Third — every week, I update a task list document on Google Docs for a mission-critical subcontractor we use, print/save as PDF, and email to the sub. It is not a complex doc but it does need to be right. Last night Google Docs kept failing during the PDF save process (which is also how to print from Google Docs, so this is a pretty important function). After many tries it worked and I forwarded the downloaded PDF to my sub without examining it. Disaster — the PDF was for the version of the task list from January 24! The sub got all the wrong materials and did the wrong things totally, I had to scramble today to patch things back up.
I use the intrinsic functions in google docs to datestamp my doc, and the delivered PDF had the january 24 datestamp in it, and the content in the pdf is completely different than what is in my current doc on google docs, and i assume is a faithful representation of the state of the doc on january 24. how did google deliver me this pdf? My best guess is that some part of the PDF rendering process failed badly in the Google server farm, and they restored from some earlier version, and the restore picked up old queued files. I really have no idea how they could have delivered a two month old PDF rendering of my doc.
Corruption of data and inability to faithfully print documents are pretty damning problems for an office suite.

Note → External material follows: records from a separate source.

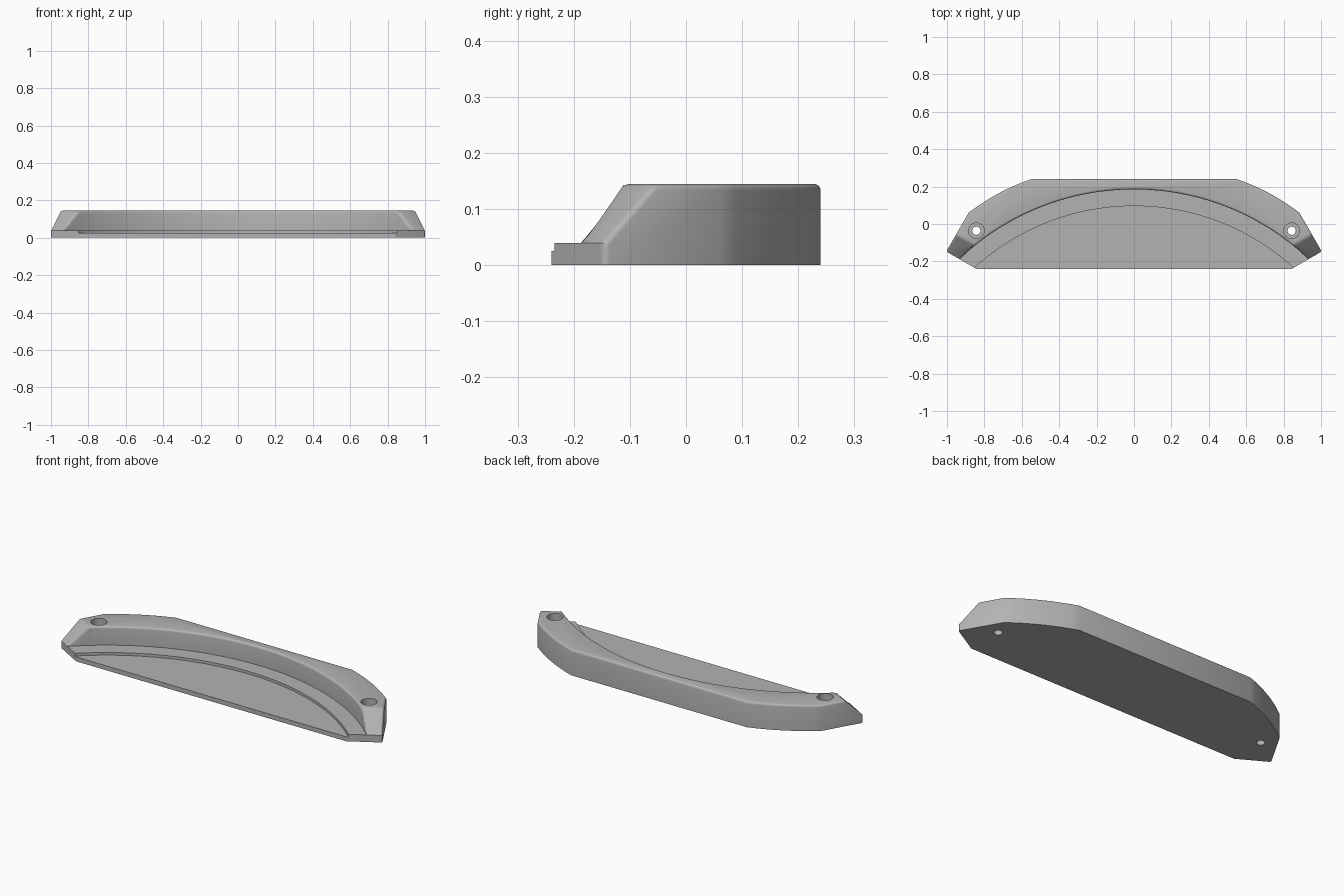
import bpy, bmesh, math
from mathutils import Vector

cube = bpy.data.objects.get("Cube")
if cube:
    bpy.data.objects.remove(cube, do_unlink=True)

HEIGHT, LEDGE, FLOOR = 0.145, 0.04, 0.025
ARC_Y = -1.17          # shared centre of both inner arcs
FILLET = 0.012

grey = bpy.data.materials.new("satin grey")
grey.use_nodes = True
grey.diffuse_color = (0.45, 0.45, 0.45, 1)
grey.node_tree.nodes["Principled BSDF"].inputs["Base Color"].default_value = (0.45, 0.45, 0.45, 1)


def prism(name, outline, z0, z1):
    """Extrude a closed plan outline between two heights."""
    bm = bmesh.new()
    base = bm.faces.new([bm.verts.new((x, y, z0)) for x, y in outline])
    top = bmesh.ops.extrude_face_region(bm, geom=[base])
    verts = [g for g in top["geom"] if isinstance(g, bmesh.types.BMVert)]
    bmesh.ops.translate(bm, verts=verts, vec=(0, 0, z1 - z0))
    bmesh.ops.recalc_face_normals(bm, faces=bm.faces)
    mesh = bpy.data.meshes.new(name)
    bm.to_mesh(mesh)
    bm.free()
    mesh.materials.append(grey)
    obj = bpy.data.objects.new(name, mesh)
    bpy.context.collection.objects.link(obj)
    return obj


def disc(x, y, r, n):
    return [(x + r * math.cos(math.tau * i / n), y + r * math.sin(math.tau * i / n)) for i in range(n)]


def cut(obj, outline, z0, z1):
    """Subtract a prism from the object."""
    cutter = prism("cutter", outline, z0, z1)
    cutter.hide_render = True
    mod = obj.modifiers.new("cut", 'BOOLEAN')
    mod.operation, mod.solver, mod.object = 'DIFFERENCE', 'EXACT', cutter
    bpy.context.view_layer.objects.active = obj
    bpy.ops.object.modifier_apply(modifier=mod.name)
    bpy.data.objects.remove(cutter, do_unlink=True)


# Plan outline: right half, with a gently bowed shoulder, then mirrored
end, front = Vector((1.004, -0.147)), Vector((0.843, -0.24))
shoulder, back = Vector((0.884, 0.06)), Vector((0.548, 0.24))
bow = (back - shoulder).orthogonal().normalized()
bow *= -1 if bow.x < 0 else 1
half = [front, end]
for i in range(9):
    t = i / 8
    half.append(shoulder.lerp(back, t) + bow * 0.016 * 4 * t * (1 - t))
outline = [tuple(p) for p in half] + [(-p.x, p.y) for p in reversed(half)]
body = prism("curved_rim_tray", outline, 0, HEIGHT)

# Sloped ends: 45 degree planes rising inward from the end faces
bm = bmesh.new()
bm.from_mesh(body.data)
along = (end - front).normalized()
for s in (1, -1):
    res = bmesh.ops.bisect_plane(
        bm, geom=bm.verts[:] + bm.edges[:] + bm.faces[:], dist=1e-5,
        plane_co=(s * end.x, end.y, LEDGE),
        plane_no=(s * along.y, -along.x, 1), clear_outer=False)
    # drop everything beyond the plane, then close the opening
    n = Vector((s * along.y, -along.x, 1))
    co = Vector((s * end.x, end.y, LEDGE))
    gone = [v for v in bm.verts if (v.co - co).dot(n) > 1e-4]
    bmesh.ops.delete(bm, geom=gone, context='VERTS')
    bmesh.ops.holes_fill(bm, edges=[e for e in bm.edges if e.is_boundary])
bmesh.ops.recalc_face_normals(bm, faces=bm.faces)
bm.to_mesh(body.data)
bm.free()

# Ledge and recessed floor share one arc centre
cut(body, disc(0, ARC_Y, 1.355, 240), LEDGE, 0.5)
cut(body, disc(0, ARC_Y, 1.266, 240), FLOOR, 0.4)

# Round the upper rim edges and the two end corners
bm = bmesh.new()
bm.from_mesh(body.data)
bmesh.ops.remove_doubles(bm, verts=bm.verts, dist=1e-5)
picked = []
for e in bm.edges:
    if len(e.link_faces) != 2 or e.calc_face_angle_signed(0) < 0.4:
        continue
    a, b = e.verts[0].co, e.verts[1].co
    upright = (a - b).xy.length < 1e-4
    rim = min(a.z, b.z) > LEDGE - 1e-3 and max(a.z, b.z) > LEDGE + 0.01
    corner = upright and abs(a.x) > 0.99
    if corner or (rim and not upright):
        picked.append(e)
bmesh.ops.bevel(bm, geom=picked, offset=FILLET, offset_type='OFFSET', segments=4,
                profile=0.5, affect='EDGES', clamp_overlap=False)
bmesh.ops.recalc_face_normals(bm, faces=bm.faces)
bm.to_mesh(body.data)
bm.free()

# Counterbored screw holes
for s in (1, -1):
    cut(body, disc(s * 0.843, -0.036, 0.042, 40), 0.06, 0.3)
    cut(body, disc(s * 0.843, -0.036, 0.022, 32), -0.1, 0.2)

bpy.ops.object.select_all(action='DESELECT')
body.select_set(True)
bpy.context.view_layer.objects.active = body
bpy.ops.object.shade_smooth_by_angle(angle=math.radians(24))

I really can’t imagine continue to using Google docs with this class of problem. I haven’t bothered to file a bug with google yet because, well, delivering a product with this level of data corruption for basic scenarios is pretty much a deal breaker for me.
Commendations to Apple and Amazon for creating systems and businesses that are incredibly customer-focused, even when products fail. The Google Docs failure may be an isolated incident, but I do wonder if Google has this same level of customer focus.